What is needed: Repeat each record that follows, keeping it identical.

* * * * * * * * *

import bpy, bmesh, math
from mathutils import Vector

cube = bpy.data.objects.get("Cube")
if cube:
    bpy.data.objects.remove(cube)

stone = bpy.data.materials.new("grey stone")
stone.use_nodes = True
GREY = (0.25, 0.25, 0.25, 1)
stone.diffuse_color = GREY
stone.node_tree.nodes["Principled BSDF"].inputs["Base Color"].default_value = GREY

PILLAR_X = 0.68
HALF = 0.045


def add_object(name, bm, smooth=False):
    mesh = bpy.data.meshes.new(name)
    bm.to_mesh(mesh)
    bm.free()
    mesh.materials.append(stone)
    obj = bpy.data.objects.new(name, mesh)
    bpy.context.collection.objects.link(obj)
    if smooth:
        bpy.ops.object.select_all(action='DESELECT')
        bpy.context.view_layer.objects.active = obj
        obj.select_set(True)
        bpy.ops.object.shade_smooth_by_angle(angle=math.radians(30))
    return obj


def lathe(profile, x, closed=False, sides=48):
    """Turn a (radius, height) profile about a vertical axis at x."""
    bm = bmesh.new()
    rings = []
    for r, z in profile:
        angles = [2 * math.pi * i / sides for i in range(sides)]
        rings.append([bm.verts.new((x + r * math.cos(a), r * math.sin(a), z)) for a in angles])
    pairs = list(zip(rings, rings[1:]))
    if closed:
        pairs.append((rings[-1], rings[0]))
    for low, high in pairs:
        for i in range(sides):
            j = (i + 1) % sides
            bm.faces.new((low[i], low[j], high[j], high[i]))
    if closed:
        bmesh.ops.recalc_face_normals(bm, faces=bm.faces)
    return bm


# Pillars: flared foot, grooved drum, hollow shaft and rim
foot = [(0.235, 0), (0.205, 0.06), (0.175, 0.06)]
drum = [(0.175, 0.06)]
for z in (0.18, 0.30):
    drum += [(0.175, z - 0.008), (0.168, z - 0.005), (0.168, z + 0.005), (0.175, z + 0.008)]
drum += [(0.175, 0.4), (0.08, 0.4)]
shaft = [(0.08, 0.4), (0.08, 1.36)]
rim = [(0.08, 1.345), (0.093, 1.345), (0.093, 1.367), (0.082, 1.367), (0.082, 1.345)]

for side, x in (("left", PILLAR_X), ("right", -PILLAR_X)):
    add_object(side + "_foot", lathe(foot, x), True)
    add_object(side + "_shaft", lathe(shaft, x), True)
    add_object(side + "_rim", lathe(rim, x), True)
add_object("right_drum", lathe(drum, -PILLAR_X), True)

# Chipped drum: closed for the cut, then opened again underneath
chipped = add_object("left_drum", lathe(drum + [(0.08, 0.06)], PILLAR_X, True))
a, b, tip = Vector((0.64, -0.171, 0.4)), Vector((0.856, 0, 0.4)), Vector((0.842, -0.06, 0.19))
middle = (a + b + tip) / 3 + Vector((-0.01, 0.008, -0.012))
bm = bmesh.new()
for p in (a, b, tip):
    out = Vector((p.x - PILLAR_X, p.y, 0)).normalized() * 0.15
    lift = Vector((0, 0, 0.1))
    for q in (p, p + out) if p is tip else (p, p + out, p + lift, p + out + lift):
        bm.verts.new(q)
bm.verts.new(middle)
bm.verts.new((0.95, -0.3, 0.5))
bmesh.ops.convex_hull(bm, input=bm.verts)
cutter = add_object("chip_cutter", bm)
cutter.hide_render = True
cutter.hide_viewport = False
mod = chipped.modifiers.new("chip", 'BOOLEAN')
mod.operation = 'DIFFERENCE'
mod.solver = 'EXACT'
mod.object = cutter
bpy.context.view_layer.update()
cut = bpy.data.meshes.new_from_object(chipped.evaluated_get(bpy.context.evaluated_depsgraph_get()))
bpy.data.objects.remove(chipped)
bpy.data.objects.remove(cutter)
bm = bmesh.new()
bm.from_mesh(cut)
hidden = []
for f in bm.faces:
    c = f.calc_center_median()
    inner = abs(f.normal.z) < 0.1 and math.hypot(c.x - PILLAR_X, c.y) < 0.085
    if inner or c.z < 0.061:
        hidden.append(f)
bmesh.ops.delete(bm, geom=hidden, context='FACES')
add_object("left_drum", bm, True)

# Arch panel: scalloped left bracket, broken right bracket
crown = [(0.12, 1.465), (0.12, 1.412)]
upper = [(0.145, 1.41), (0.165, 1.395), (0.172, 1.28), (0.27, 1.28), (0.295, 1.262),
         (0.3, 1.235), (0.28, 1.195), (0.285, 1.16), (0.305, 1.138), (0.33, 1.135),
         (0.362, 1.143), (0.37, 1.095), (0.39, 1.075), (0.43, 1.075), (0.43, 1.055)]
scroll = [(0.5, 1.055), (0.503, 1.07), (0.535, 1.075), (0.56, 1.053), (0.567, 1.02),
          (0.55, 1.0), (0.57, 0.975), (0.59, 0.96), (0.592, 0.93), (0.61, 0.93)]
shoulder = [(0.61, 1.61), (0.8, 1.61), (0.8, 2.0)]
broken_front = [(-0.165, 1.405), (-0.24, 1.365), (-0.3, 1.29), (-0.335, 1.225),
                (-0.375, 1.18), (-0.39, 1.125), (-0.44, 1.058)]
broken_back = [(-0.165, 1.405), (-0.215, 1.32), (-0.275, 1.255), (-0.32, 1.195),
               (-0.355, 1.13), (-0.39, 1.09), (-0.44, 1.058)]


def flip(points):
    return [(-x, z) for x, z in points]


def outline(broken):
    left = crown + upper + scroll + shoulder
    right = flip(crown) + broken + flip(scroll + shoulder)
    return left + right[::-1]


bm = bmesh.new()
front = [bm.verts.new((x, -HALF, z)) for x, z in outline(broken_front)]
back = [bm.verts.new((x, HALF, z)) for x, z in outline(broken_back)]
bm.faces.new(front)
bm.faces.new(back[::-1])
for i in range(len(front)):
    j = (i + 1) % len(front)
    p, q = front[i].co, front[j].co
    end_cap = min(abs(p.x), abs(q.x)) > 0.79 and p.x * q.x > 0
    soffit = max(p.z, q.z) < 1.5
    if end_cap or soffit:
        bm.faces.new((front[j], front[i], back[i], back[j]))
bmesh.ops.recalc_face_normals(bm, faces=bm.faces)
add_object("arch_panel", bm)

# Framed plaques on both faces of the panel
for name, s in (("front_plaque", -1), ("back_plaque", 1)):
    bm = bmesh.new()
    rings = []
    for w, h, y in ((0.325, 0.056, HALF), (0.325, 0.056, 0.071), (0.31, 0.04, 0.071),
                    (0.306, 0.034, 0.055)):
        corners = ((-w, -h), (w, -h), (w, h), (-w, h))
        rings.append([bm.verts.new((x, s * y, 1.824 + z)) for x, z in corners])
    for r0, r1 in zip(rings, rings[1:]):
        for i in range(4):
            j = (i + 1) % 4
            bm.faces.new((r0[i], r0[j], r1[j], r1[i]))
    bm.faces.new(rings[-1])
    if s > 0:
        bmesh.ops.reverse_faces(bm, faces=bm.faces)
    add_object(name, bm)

* * * * * * * * *

Response to the task:
import bpy, bmesh, math
from mathutils import Vector

cube = bpy.data.objects.get("Cube")
if cube:
    bpy.data.objects.remove(cube)

stone = bpy.data.materials.new("grey stone")
stone.use_nodes = True
GREY = (0.25, 0.25, 0.25, 1)
stone.diffuse_color = GREY
stone.node_tree.nodes["Principled BSDF"].inputs["Base Color"].default_value = GREY

PILLAR_X = 0.68
HALF = 0.045


def add_object(name, bm, smooth=False):
    mesh = bpy.data.meshes.new(name)
    bm.to_mesh(mesh)
    bm.free()
    mesh.materials.append(stone)
    obj = bpy.data.objects.new(name, mesh)
    bpy.context.collection.objects.link(obj)
    if smooth:
        bpy.ops.object.select_all(action='DESELECT')
        bpy.context.view_layer.objects.active = obj
        obj.select_set(True)
        bpy.ops.object.shade_smooth_by_angle(angle=math.radians(30))
    return obj


def lathe(profile, x, closed=False, sides=48):
    """Turn a (radius, height) profile about a vertical axis at x."""
    bm = bmesh.new()
    rings = []
    for r, z in profile:
        angles = [2 * math.pi * i / sides for i in range(sides)]
        rings.append([bm.verts.new((x + r * math.cos(a), r * math.sin(a), z)) for a in angles])
    pairs = list(zip(rings, rings[1:]))
    if closed:
        pairs.append((rings[-1], rings[0]))
    for low, high in pairs:
        for i in range(sides):
            j = (i + 1) % sides
            bm.faces.new((low[i], low[j], high[j], high[i]))
    if closed:
        bmesh.ops.recalc_face_normals(bm, faces=bm.faces)
    return bm


# Pillars: flared foot, grooved drum, hollow shaft and rim
foot = [(0.235, 0), (0.205, 0.06), (0.175, 0.06)]
drum = [(0.175, 0.06)]
for z in (0.18, 0.30):
    drum += [(0.175, z - 0.008), (0.168, z - 0.005), (0.168, z + 0.005), (0.175, z + 0.008)]
drum += [(0.175, 0.4), (0.08, 0.4)]
shaft = [(0.08, 0.4), (0.08, 1.36)]
rim = [(0.08, 1.345), (0.093, 1.345), (0.093, 1.367), (0.082, 1.367), (0.082, 1.345)]

for side, x in (("left", PILLAR_X), ("right", -PILLAR_X)):
    add_object(side + "_foot", lathe(foot, x), True)
    add_object(side + "_shaft", lathe(shaft, x), True)
    add_object(side + "_rim", lathe(rim, x), True)
add_object("right_drum", lathe(drum, -PILLAR_X), True)

# Chipped drum: closed for the cut, then opened again underneath
chipped = add_object("left_drum", lathe(drum + [(0.08, 0.06)], PILLAR_X, True))
a, b, tip = Vector((0.64, -0.171, 0.4)), Vector((0.856, 0, 0.4)), Vector((0.842, -0.06, 0.19))
middle = (a + b + tip) / 3 + Vector((-0.01, 0.008, -0.012))
bm = bmesh.new()
for p in (a, b, tip):
    out = Vector((p.x - PILLAR_X, p.y, 0)).normalized() * 0.15
    lift = Vector((0, 0, 0.1))
    for q in (p, p + out) if p is tip else (p, p + out, p + lift, p + out + lift):
        bm.verts.new(q)
bm.verts.new(middle)
bm.verts.new((0.95, -0.3, 0.5))
bmesh.ops.convex_hull(bm, input=bm.verts)
cutter = add_object("chip_cutter", bm)
cutter.hide_render = True
cutter.hide_viewport = False
mod = chipped.modifiers.new("chip", 'BOOLEAN')
mod.operation = 'DIFFERENCE'
mod.solver = 'EXACT'
mod.object = cutter
bpy.context.view_layer.update()
cut = bpy.data.meshes.new_from_object(chipped.evaluated_get(bpy.context.evaluated_depsgraph_get()))
bpy.data.objects.remove(chipped)
bpy.data.objects.remove(cutter)
bm = bmesh.new()
bm.from_mesh(cut)
hidden = []
for f in bm.faces:
    c = f.calc_center_median()
    inner = abs(f.normal.z) < 0.1 and math.hypot(c.x - PILLAR_X, c.y) < 0.085
    if inner or c.z < 0.061:
        hidden.append(f)
bmesh.ops.delete(bm, geom=hidden, context='FACES')
add_object("left_drum", bm, True)

# Arch panel: scalloped left bracket, broken right bracket
crown = [(0.12, 1.465), (0.12, 1.412)]
upper = [(0.145, 1.41), (0.165, 1.395), (0.172, 1.28), (0.27, 1.28), (0.295, 1.262),
         (0.3, 1.235), (0.28, 1.195), (0.285, 1.16), (0.305, 1.138), (0.33, 1.135),
         (0.362, 1.143), (0.37, 1.095), (0.39, 1.075), (0.43, 1.075), (0.43, 1.055)]
scroll = [(0.5, 1.055), (0.503, 1.07), (0.535, 1.075), (0.56, 1.053), (0.567, 1.02),
          (0.55, 1.0), (0.57, 0.975), (0.59, 0.96), (0.592, 0.93), (0.61, 0.93)]
shoulder = [(0.61, 1.61), (0.8, 1.61), (0.8, 2.0)]
broken_front = [(-0.165, 1.405), (-0.24, 1.365), (-0.3, 1.29), (-0.335, 1.225),
                (-0.375, 1.18), (-0.39, 1.125), (-0.44, 1.058)]
broken_back = [(-0.165, 1.405), (-0.215, 1.32), (-0.275, 1.255), (-0.32, 1.195),
               (-0.355, 1.13), (-0.39, 1.09), (-0.44, 1.058)]


def flip(points):
    return [(-x, z) for x, z in points]


def outline(broken):
    left = crown + upper + scroll + shoulder
    right = flip(crown) + broken + flip(scroll + shoulder)
    return left + right[::-1]


bm = bmesh.new()
front = [bm.verts.new((x, -HALF, z)) for x, z in outline(broken_front)]
back = [bm.verts.new((x, HALF, z)) for x, z in outline(broken_back)]
bm.faces.new(front)
bm.faces.new(back[::-1])
for i in range(len(front)):
    j = (i + 1) % len(front)
    p, q = front[i].co, front[j].co
    end_cap = min(abs(p.x), abs(q.x)) > 0.79 and p.x * q.x > 0
    soffit = max(p.z, q.z) < 1.5
    if end_cap or soffit:
        bm.faces.new((front[j], front[i], back[i], back[j]))
bmesh.ops.recalc_face_normals(bm, faces=bm.faces)
add_object("arch_panel", bm)

# Framed plaques on both faces of the panel
for name, s in (("front_plaque", -1), ("back_plaque", 1)):
    bm = bmesh.new()
    rings = []
    for w, h, y in ((0.325, 0.056, HALF), (0.325, 0.056, 0.071), (0.31, 0.04, 0.071),
                    (0.306, 0.034, 0.055)):
        corners = ((-w, -h), (w, -h), (w, h), (-w, h))
        rings.append([bm.verts.new((x, s * y, 1.824 + z)) for x, z in corners])
    for r0, r1 in zip(rings, rings[1:]):
        for i in range(4):
            j = (i + 1) % 4
            bm.faces.new((r0[i], r0[j], r1[j], r1[i]))
    bm.faces.new(rings[-1])
    if s > 0:
        bmesh.ops.reverse_faces(bm, faces=bm.faces)
    add_object(name, bm)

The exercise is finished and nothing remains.